Gretchen Oliver, Ph.D., is an Associate Professor in the College of Education’s School of Kinesiology. Her prolific publication record (148 manuscripts and published abstracts) will soon have another addition. At the recent National Convention of Pediatric Research in Sports Medicine (PRiSM) in Dallas, Oliver won the Hank Chambers Best Scientific Paper Award for her presentation, “Effects of a Simulated Game on Upper Extremity Kinematics and Muscle Activation Among Various Pitch Types in Youth Baseball Pitchers.” The manuscript has been accepted for publication in the Journal of Pediatric Orthopaedics.
“I was quite surprised to win the award,” Oliver said. “For six years now my research and publications have focused on normative data for injury prevention among youth softball and baseball athletes. However, now it seems that there is more awareness of not only the injuries but also of the research being conducted. A lot of my injury prevention focus comes from my sports medicine background. I try to integrate rehabilitation theory into training and conditioning of the youth athlete in an effort to prevent injury. In order prevent injury we must first understand the basic mechanics of throwing or pitching in youth. Then once we establish norms, we can begin to implement injury prevention programs.”
Oliver’s award-winning scientific paper presentation explored how overuse injuries in young throwing athletes, particularly baseball pitchers, are understood in the context of the biomechanical principles that govern the throwing motion. In a normal throwing shoulder, proper stability and orientation of the pelvis and scapula are needed for efficient energy transfer during pitching. Fatigue of the pelvis and scapular stabilizers can impair pitching performance, and place excessive demands on the throwing arm which leads to injury. However, biomechanical differences between pitch types throughout a simulated game have not been investigated in youth pitchers. Therefore, the purpose of the paper was to examine differences in pelvis, torso, and upper extremity kinematics and muscle activations between pitch types in youth baseball pitchers during a simulated game.
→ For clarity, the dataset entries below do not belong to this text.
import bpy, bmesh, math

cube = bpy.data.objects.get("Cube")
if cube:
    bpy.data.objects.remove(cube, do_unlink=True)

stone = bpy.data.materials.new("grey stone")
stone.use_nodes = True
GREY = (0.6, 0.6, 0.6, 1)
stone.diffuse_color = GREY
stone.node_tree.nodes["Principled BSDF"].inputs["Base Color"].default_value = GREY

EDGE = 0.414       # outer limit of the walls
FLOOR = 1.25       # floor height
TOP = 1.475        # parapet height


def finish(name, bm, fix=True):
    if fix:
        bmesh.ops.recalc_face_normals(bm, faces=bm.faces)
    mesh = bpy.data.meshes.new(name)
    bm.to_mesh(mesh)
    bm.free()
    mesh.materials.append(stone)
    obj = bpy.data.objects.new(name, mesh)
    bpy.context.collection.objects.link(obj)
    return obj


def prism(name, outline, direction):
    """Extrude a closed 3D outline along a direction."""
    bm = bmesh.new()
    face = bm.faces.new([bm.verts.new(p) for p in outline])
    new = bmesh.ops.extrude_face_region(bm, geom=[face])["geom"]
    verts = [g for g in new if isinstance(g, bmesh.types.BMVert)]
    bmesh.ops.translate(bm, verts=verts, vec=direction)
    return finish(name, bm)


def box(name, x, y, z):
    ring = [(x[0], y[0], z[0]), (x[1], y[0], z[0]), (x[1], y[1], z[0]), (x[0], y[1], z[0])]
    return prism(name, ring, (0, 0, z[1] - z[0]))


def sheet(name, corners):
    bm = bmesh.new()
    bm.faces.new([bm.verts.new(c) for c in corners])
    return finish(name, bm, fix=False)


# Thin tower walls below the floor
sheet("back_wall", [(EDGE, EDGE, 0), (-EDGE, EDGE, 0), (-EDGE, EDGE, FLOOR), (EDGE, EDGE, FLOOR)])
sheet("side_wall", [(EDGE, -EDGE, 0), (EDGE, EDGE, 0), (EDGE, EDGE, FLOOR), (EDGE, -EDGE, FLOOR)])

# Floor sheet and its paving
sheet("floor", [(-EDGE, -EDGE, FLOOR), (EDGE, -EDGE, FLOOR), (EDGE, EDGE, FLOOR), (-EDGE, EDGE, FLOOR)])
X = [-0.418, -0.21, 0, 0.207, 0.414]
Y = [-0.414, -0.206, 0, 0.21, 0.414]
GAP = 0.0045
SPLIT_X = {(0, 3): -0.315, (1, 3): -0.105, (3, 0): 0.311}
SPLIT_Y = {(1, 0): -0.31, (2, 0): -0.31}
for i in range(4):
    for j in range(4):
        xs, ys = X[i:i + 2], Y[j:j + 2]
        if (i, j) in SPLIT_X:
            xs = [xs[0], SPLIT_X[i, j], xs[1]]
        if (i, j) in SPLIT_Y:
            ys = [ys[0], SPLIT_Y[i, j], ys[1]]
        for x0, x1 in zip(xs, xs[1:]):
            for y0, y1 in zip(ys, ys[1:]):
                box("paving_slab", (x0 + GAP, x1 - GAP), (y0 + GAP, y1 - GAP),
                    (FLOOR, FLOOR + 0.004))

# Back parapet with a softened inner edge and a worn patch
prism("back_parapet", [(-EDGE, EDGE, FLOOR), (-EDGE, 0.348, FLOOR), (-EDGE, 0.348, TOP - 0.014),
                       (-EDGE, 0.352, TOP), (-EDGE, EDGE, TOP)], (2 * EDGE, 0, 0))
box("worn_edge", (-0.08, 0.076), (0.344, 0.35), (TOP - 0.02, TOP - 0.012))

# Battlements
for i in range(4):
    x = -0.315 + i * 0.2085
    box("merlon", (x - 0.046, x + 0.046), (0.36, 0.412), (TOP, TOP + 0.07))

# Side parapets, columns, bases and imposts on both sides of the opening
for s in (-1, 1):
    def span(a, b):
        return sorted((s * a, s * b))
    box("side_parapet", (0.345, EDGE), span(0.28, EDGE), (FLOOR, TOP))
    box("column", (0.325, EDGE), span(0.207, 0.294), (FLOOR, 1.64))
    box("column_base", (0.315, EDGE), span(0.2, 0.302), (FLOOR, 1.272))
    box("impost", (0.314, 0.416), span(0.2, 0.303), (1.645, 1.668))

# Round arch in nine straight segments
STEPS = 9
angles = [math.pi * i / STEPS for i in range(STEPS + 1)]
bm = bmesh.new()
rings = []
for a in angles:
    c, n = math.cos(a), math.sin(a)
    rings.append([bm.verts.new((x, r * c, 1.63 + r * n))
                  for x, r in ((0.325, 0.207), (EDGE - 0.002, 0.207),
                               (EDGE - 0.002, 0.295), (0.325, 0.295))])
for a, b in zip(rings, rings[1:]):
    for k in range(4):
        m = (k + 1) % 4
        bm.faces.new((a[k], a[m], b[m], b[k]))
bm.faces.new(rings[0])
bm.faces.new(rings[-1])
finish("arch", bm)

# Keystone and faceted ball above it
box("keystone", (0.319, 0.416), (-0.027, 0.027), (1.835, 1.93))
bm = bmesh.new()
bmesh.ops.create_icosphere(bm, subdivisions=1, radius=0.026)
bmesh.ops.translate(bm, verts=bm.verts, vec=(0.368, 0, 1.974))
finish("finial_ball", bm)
In addition to her hard work, pioneering use of normative data on throwing athletes, and prodigious publication record, Oliver is also becoming well known through her association with the world’s best-known orthopaedic surgeon, Dr. James Andrews. Along with many other prominent individuals, Dr. Andrews is a member of the Sports Medicine & Movement Laboratory (Oliver’s Lab within the School of Kinesiology) Advisory Board.
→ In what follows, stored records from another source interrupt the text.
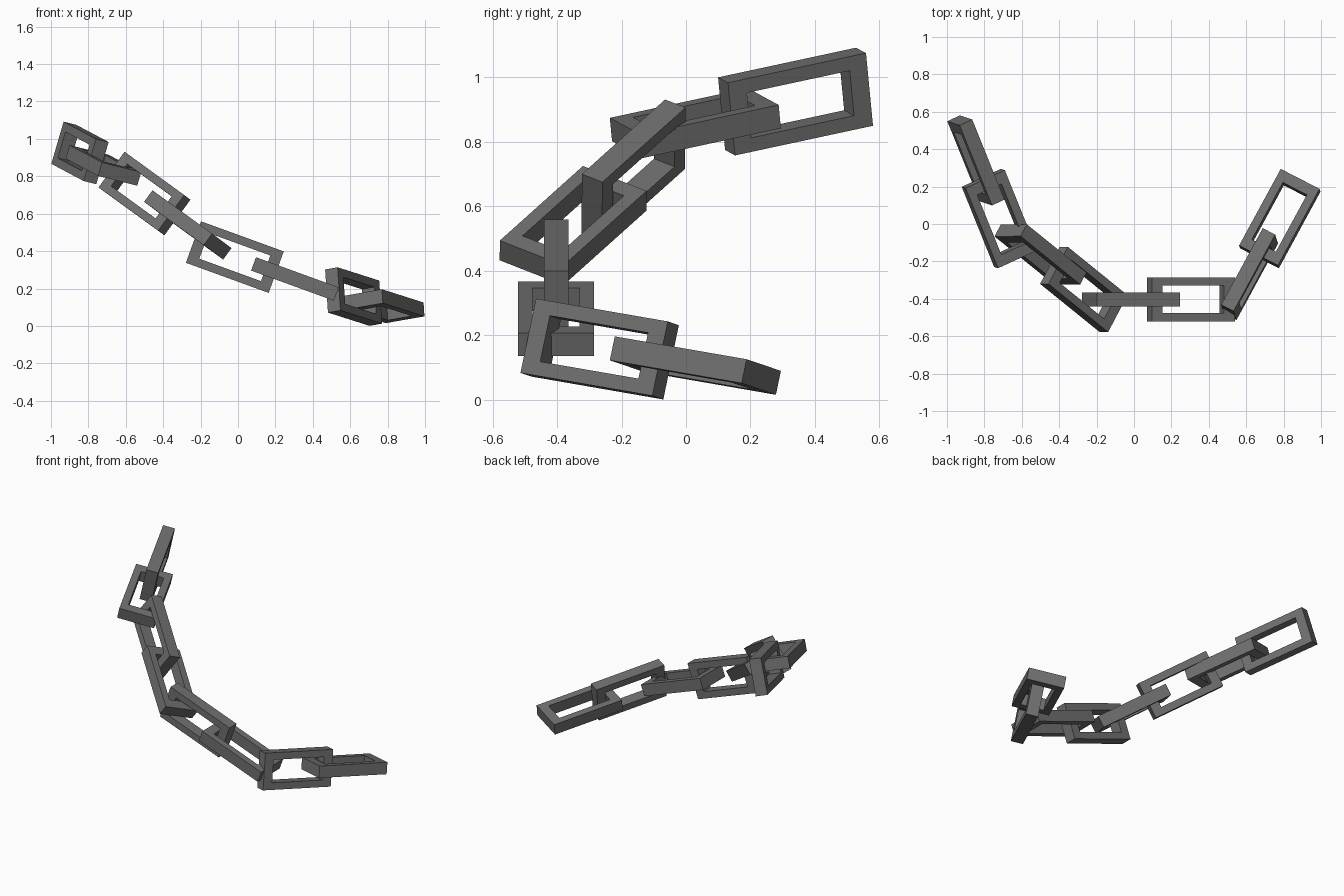
import bpy, bmesh
from mathutils import Vector, Matrix

if "Cube" in bpy.data.objects:
    bpy.data.objects.remove(bpy.data.objects["Cube"])

LENGTH, WIDTH, DEPTH = 0.471, 0.236, 0.076   # outer size of one link
END, SIDE = 0.06, 0.045                      # bar widths at ends / long sides
STEP = 0.342                                 # spacing of neighbouring links

# dark iron
iron = bpy.data.materials.new("dark_iron")
iron.diffuse_color = (0.16, 0.16, 0.16, 1)
iron.use_nodes = True
iron.node_tree.nodes["Principled BSDF"].inputs["Base Color"].default_value = iron.diffuse_color


def link_mesh():
    # rectangular ring: outer and inner loops on two levels
    me = bpy.data.meshes.new("chain_link")
    bm = bmesh.new()

    def loop(hx, hy, z):
        return [bm.verts.new((sx * hx, sy * hy, z))
                for sx, sy in ((-1, -1), (1, -1), (1, 1), (-1, 1))]

    hx, hy, hz = LENGTH / 2, WIDTH / 2, DEPTH / 2
    rings = [loop(hx, hy, -hz), loop(hx, hy, hz),
             loop(hx - END, hy - SIDE, hz), loop(hx - END, hy - SIDE, -hz)]
    for k in range(4):
        a, b = rings[k], rings[(k + 1) % 4]
        for i in range(4):
            j = (i + 1) % 4
            bm.faces.new((a[i], a[j], b[j], b[i]))
    bmesh.ops.recalc_face_normals(bm, faces=bm.faces)
    bm.to_mesh(me)
    bm.free()
    me.materials.append(iron)
    return me


mesh = link_mesh()


def add_link(name, centre, along, across):
    x = along.normalized()
    z = x.cross(across).normalized()
    y = z.cross(x)
    ob = bpy.data.objects.new(name, mesh)
    ob.matrix_world = Matrix.Translation(centre) @ Matrix((x, y, z)).transposed().to_4x4()
    bpy.context.collection.objects.link(ob)


# each straight run: first link centre, run direction, width direction of first link
runs = [
    ((-0.845, 0.34, 0.925), (0.173, -0.428, -0.092), (0.065, -0.02, 0.225)),
    ((-0.5, -0.163, 0.708), (0.324, -0.262, -0.235), (0.134, 0.005, 0.192)),
    ((-0.017, -0.403, 0.368), (0.94, 0, -0.342), (0.342, 0, 0.94)),
    ((0.618, -0.268, 0.157), (0.223, 0.41, -0.071), (-0.014, 0.05, 0.228)),
]
for n, (c, d, w) in enumerate(runs):
    c, d, w = Vector(c), Vector(d).normalized(), Vector(w)
    add_link(f"chain_link_{2 * n + 1}", c, d, w)
    # second link is turned a quarter about the run
    add_link(f"chain_link_{2 * n + 2}", c + d * STEP, d, d.cross(w))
“Because of our association with Dr. Andrews, I am beginning to get a lot of respect from my research colleagues in the field,” she said. “A lot of Sports Medicine doctors and researchers are becoming more aware of what is being produced out of the Sports Medicine and Movement Laboratory. I very much appreciate Dr. Andrews and his commitment to our Advisory Board, as well as his mentorship and collaboration.”
The Sports Medicine and Movement Advisory Board meets twice a year to discuss the continual focus of the lab, as well as ongoing research and publications. Oliver said that, although the award was for a paper regarding baseball pitching mechanics, the primary focus of the Sports Medicine and Movement Lab is to collect normative data on softball athletes.
“Dr. Andrews has stated that softball is one of the most neglected sports in the literature. There is a steady increase in softball participation, as well as an increase in the rate of injury. To have the Sports Medicine and Movement Lab at Auburn University be committee to softball research is huge.”
In addition to the support of Dr. Andrews, Oliver said she is also surrounded by outstanding and hard-working graduate students in the lab.
“These students are really great,” she said. “Just between finals and the start of school this year they got so much done. And, as a result, they are starting to gain their own notoriety. They know they’re going to have to get published and there’s no better way to do that than to be part of ongoing, relevant research that is drawing national attention. With all of this going for us, plus our collegiality and leadership here in the School of Kinesiology, it’s hard to imagine a better place to work.”